Joking aside, the primary gross-out factor here is, surprisingly, not the girls' blood relation to the main character, but rather their ages in relation to his. So far there have been sexual gags related to both fourteen-year-old Sora and her ten-year-old sister Miu, and the implications of that are almost too terrible for me to want to talk about any further. Here's my issue - it's bad enough that so much anime (and so much media in general) makes a habit of sexualizing female characters to the point of ignoring any real character development for them. I don't have a problem with characters who are sexual and I don't want to be mistakenly accused of slut-shaming of characters (and by extension, real-life women who are open about their sexuality), but I have to ask, to what end does portraying their sexuality serve? If the answer is not "it demonstrates an aspect of her character that allows her to be perceived as a more rounded, real person with wants and desires," then it's very likely that she's there as window-dressing to appeal to a particular demographic. Unfortunately, there are very few anime that actually manage to get this type of character right. The bigger issue here, though, is that the two girls aren't just eye-candy, they're underage eye-candy. This show is making light of ogling girls who aren't old enough to (legally) give consent, because it's oh-so-funny to put a dude in that situation and watch him squirm for the camera. You know, because statutory sexual assault is awesome. Gross out.

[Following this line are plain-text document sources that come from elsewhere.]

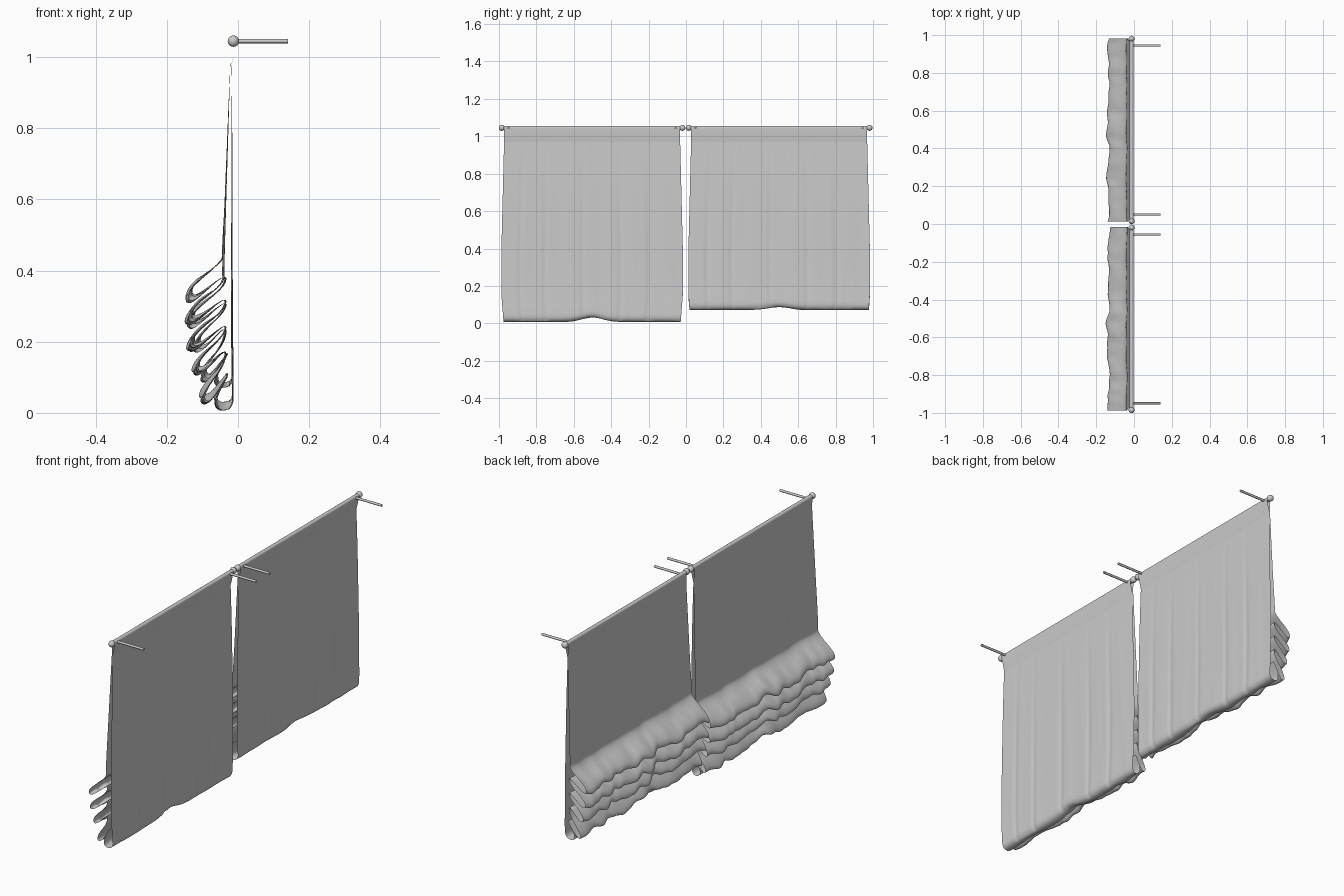
import bpy, bmesh, math
from mathutils import Vector, noise

cube = bpy.data.objects.get("Cube")
if cube:
    bpy.data.objects.remove(cube, do_unlink=True)

grey = bpy.data.materials.new("light grey")
grey.use_nodes = True
grey.diffuse_color = (0.6, 0.6, 0.6, 1)
grey.node_tree.nodes["Principled BSDF"].inputs["Base Color"].default_value = (0.6, 0.6, 0.6, 1)

ROD_X, ROD_Z = -0.013, 1.045


def finish(obj, name, angle):
    obj.name = name
    obj.data.materials.append(grey)
    bpy.ops.object.select_all(action="DESELECT")
    obj.select_set(True)
    bpy.context.view_layer.objects.active = obj
    bpy.ops.object.shade_smooth_by_angle(angle=math.radians(angle))


def bar(name, start, end, radius):
    a, b = Vector(start), Vector(end)
    bpy.ops.mesh.primitive_cylinder_add(
        vertices=10, radius=radius, depth=(b - a).length, location=(a + b) / 2,
        rotation=(b - a).to_track_quat("Z", "Y").to_euler())
    finish(bpy.context.object, name, 40)


def round_corners(points, times):
    for _ in range(times):
        new = [points[0]]
        for p, q in zip(points, points[1:]):
            new += [p.lerp(q, 0.25), p.lerp(q, 0.75)]
        points = new + [points[-1]]
    return points


def fabric_profile(lift):
    # Front sheet down from the rod
    pts = [(-0.021, 1.0), (-0.028, 0.8), (-0.035, 0.6), (-0.042, 0.4 + lift)]
    # Stacked hanging folds, top to bottom
    for x, z in [(-0.137, 0.275), (-0.133, 0.2), (-0.118, 0.13), (-0.1, 0.045)]:
        z += lift
        pts += [(-0.04, z + 0.085), (x + 0.012, z + 0.022), (x - 0.002, z - 0.016),
                (x + 0.022, z - 0.02), (-0.032, z + 0.052)]
    # Bottom loop and back sheet up to the rod
    pts += [(-0.03, 0.1 + lift), (-0.068, 0.03 + lift), (-0.05, lift),
            (-0.012, 0.012 + lift), (-0.012, 0.07 + lift), (-0.014, 0.14 + lift),
            (-0.015, 0.36 + lift), (-0.015, 0.6), (-0.016, 0.8), (-0.019, 0.975)]
    profile = round_corners([Vector(p) for p in pts], 2)
    # Casing wrapped round the rod
    for i in range(9):
        a = math.pi * i / 8
        profile.append(Vector((ROD_X + 0.011 * math.cos(a), ROD_Z + 0.011 * math.sin(a))))
    profile.append(profile[0].copy())
    return profile


def wrinkle(p, y, mid, seed):
    x, z = p
    drop = max(0.0, min(1.0, (1.0 - z) / 0.6))
    fold = max(0.0, min(1.0, (-x - 0.035) / 0.08))
    wave = noise.noise((y * 11, seed, z * 0.8))
    fine = noise.noise((y * 20, seed + 5, z * 4))
    bump = math.exp(-((y - mid) / 0.08) ** 2)
    groove = sum(math.exp(-((y - mid - c) / 0.012) ** 2)
                 for c in (-0.38, -0.25, -0.05, 0.15, 0.3))
    if x > -0.021:
        x -= drop * (0.004 * groove + 0.003 * abs(wave))
    else:
        x += drop * 0.006 * wave + fold * (0.012 * wave + 0.006 * fine - 0.008 * bump)
        z += fold * (0.02 * wave + 0.012 * fine)
    z += 0.025 * bump * max(0.0, 1 - z / 0.18)
    # Sides flare slightly, then draw in at the hem
    width = 0.47 + 0.015 * drop - 0.012 * max(0.0, 1 - z / 0.15)
    return Vector((x, mid + (y - mid) * width, z))


def fabric(name, mid, lift, seed):
    bm = bmesh.new()
    profile = fabric_profile(lift)
    columns = 120
    previous = None
    for i in range(columns + 1):
        t = -1 + 2 * i / columns
        row = []
        for p in profile:
            side = wrinkle(p, mid + t * 0.48, mid, seed)
            flare = wrinkle(p, mid + 1, mid, seed).y - mid
            row.append(bm.verts.new((side.x, mid + t * flare, max(0.0, side.z))))
        if previous:
            for j in range(len(row) - 1):
                bm.faces.new((previous[j], previous[j + 1], row[j + 1], row[j]))
        previous = row
    bmesh.ops.remove_doubles(bm, verts=bm.verts, dist=0.00005)
    bmesh.ops.recalc_face_normals(bm, faces=bm.faces)
    mesh = bpy.data.meshes.new(name)
    bm.to_mesh(mesh)
    bm.free()
    obj = bpy.data.objects.new(name, mesh)
    bpy.context.collection.objects.link(obj)
    finish(obj, name, 60)


# Two blinds side by side, one raised a little
for side, mid, lift, seed in (("right", -0.502, 0.003, 1.3), ("left", 0.498, 0.067, 4.7)):
    fabric(side + "_fabric", mid, lift, seed)
    bar(side + "_rod", (ROD_X, mid - 0.483, ROD_Z), (ROD_X, mid + 0.483, ROD_Z), 0.0095)
    for end, s in (("front", -1), ("back", 1)):
        bpy.ops.mesh.primitive_uv_sphere_add(
            segments=12, ring_count=8, radius=0.016, location=(ROD_X, mid + s * 0.483, ROD_Z))
        finish(bpy.context.object, f"{side}_{end}_finial", 60)
        y = mid + s * 0.447
        bar(f"{side}_{end}_bracket", (ROD_X, y, ROD_Z), (0.14, y, ROD_Z), 0.006)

Add to all that the fact that the camera seems primed to focus on things like women's breasts (Yuuta's senpai is a frequent victim of the scene framing's pinpoint boob accuracy) and you have all the potential for yet another garbage fanservice incest "comedy." The fact that shows like Nichijou continue to be made prove to me that good, laugh-out-loud comedy doesn't have to be based around pushing the envelope of taste, so at best I can really only call this a lazy attempt at making a few people laugh. At worst, it's pandering and gross.
Was this episode better or worse than expected? I guess if I had to pick an anime genre that I liked the least, "incestuous fanservice comedy" would be near to the bottom, so to call it "worse than expected" would probably be half a lie. I guess what made it feel worse in this instance was the fact that, for most of the episode, the badness was kept to a low rumble which lulled me into a false sense of apathy. It was only when the very last segment rolled around that I was confronted with the really barfy subject matter.